Do Blackjack Players Need Nannies?

Over in Victoria, Australia there is much debate on a casino expansion of blackjack tables. You have some that want it, saying that it’ll benefit their economy. And there are others who say, in short, that gambling is the root of all evil, and that more blackjack tables will increase addictive gambling. I beg to differ.

But before I continue, I wish to say that, yes, if allowed more opportunity, some individuals who lack self-control could develop a problem with gambling. I would never say that more opportunities couldn’t possibly create a few more addicts.
However, for a state government to step in and say that they know best for, well, everyone, I just can’t stand behind that. I believe that everyone should have the opportunity to play blackjack. In regards to the debate and the state’s role in public interest, Victoria’s Premier John Brumby said it was not the government’s place to “be a nanny and get in everybody’s face and say what you can and can’t do.”

For a government to say that they are going to cut everyone off just to reign in a handful of people, it would be like a mother grounding a whole neighborhood of children just to keep her own in line. All those children will do is sneak out their bedroom windows when her back is turned. And likewise, those who wish to play blackjack will venture to another state’s economy to play if their own won’t let them.

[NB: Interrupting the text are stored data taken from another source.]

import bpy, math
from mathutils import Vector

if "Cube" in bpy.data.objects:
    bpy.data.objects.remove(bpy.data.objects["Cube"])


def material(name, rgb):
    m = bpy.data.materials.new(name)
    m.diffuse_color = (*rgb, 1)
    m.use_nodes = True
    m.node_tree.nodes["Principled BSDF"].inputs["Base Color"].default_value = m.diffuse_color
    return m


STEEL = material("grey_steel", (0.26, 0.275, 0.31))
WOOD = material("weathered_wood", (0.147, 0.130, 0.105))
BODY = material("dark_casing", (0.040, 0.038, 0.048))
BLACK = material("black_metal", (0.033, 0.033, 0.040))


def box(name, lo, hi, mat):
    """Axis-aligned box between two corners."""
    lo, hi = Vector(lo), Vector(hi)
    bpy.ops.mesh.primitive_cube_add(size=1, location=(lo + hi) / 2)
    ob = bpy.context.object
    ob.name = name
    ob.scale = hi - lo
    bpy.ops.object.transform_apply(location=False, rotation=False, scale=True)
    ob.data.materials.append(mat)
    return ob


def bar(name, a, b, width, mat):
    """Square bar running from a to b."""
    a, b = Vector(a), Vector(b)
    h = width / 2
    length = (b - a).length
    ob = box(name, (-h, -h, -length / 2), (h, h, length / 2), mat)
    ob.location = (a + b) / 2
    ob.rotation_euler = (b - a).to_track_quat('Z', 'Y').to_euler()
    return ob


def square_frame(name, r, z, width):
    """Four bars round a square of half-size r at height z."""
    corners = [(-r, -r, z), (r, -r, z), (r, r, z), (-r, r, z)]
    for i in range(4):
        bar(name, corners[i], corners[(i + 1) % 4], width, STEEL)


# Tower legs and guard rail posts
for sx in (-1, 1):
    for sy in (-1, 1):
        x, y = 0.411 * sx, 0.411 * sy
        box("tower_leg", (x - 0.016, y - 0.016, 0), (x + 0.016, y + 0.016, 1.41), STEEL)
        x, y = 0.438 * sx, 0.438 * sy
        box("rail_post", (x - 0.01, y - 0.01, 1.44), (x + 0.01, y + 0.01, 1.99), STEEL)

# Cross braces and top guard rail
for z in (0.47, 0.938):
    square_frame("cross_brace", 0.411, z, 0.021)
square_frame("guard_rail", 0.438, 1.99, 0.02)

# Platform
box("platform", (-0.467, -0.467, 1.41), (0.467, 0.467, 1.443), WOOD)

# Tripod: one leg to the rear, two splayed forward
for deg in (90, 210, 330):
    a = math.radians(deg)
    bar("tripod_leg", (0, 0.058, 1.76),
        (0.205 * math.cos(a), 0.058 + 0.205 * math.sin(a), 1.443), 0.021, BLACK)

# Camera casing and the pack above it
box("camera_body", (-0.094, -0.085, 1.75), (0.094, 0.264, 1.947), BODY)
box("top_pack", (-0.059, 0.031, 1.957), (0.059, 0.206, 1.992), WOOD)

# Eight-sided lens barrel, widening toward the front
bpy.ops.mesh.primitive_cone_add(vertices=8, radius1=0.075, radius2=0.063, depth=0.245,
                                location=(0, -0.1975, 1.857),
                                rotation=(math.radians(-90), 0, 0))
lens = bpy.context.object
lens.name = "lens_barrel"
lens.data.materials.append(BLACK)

And that is precisely what the state of Victoria could be giving up. It’s similar to what is happening in Florida between the state and the Seminole tribe. Here again, the state is wishing to limit the amount of tables the Seminoles are allowed to have. But what the state of Florida will be losing is more money for their education budget, as that’s where the taxes of the Seminole’s gambling profits will go.

If the state of Victoria were to allow the expansion of blackjack tables, at the risk of a handful of the population as compared to the thousands that live in Victoria, the state has the potential to create an income off the blackjack tables.

But income aside, is it really a state’s responsibility to dictate how their citizens choose to enjoy themselves? Are we sheep? Do we really require our state to shepard us? No, I refuse to accept that a handful of men and women know what’s best for thousands of people in regards to their recreation. It is each person’s choice to play blackjack or not. The vast majority of people will play for the fun of the game—can they beat the dealer? Will they be dealt blackjack this time? It is not the state’s decision to nanny its citizens. After all, they will crawl out their bedroom windows into another state’s economy if they wish to play blackjack.